[Collected data]
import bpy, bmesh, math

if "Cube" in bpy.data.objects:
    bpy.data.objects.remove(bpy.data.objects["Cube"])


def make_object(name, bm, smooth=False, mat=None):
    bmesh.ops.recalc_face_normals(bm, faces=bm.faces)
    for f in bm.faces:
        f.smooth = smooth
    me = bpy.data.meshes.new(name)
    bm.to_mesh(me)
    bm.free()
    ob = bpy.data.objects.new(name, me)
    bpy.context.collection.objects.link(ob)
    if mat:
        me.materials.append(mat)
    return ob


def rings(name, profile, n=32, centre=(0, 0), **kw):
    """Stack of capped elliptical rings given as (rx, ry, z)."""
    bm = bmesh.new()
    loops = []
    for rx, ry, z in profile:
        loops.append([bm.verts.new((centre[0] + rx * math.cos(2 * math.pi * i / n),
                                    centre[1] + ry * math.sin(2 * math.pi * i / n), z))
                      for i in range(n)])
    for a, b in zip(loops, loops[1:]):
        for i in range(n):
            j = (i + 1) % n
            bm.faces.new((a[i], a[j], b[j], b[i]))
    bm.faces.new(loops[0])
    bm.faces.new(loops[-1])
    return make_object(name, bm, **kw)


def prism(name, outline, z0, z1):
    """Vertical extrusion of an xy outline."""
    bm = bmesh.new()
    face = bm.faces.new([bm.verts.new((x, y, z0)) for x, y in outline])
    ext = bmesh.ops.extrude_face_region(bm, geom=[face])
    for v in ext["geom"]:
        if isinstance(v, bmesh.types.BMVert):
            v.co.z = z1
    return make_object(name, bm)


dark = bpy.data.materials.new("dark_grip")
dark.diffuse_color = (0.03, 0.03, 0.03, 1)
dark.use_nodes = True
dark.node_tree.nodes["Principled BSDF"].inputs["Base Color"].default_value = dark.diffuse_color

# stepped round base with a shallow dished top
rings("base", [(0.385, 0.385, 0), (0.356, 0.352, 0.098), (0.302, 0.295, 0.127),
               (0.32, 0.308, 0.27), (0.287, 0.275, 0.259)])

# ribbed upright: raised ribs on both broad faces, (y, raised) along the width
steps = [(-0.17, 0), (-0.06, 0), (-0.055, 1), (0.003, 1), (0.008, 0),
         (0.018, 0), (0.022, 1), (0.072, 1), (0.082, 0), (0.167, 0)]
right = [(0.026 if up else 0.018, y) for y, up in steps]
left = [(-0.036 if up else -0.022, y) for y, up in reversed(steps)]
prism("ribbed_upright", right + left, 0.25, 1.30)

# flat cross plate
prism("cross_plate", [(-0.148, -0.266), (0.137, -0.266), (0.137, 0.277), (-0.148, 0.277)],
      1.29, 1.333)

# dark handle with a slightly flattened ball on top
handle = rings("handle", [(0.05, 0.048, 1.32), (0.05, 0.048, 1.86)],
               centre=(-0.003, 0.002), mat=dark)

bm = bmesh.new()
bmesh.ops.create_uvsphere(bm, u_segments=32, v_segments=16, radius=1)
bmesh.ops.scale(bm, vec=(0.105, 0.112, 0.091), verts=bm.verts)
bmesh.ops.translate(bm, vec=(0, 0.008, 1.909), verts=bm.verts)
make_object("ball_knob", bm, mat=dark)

# Task directions
Copy from the entries only those lines that hold the word "centre".

# Exercise response
def rings(name, profile, n=32, centre=(0, 0), **kw):
        loops.append([bm.verts.new((centre[0] + rx * math.cos(2 * math.pi * i / n),
                                    centre[1] + ry * math.sin(2 * math.pi * i / n), z))
               centre=(-0.003, 0.002), mat=dark)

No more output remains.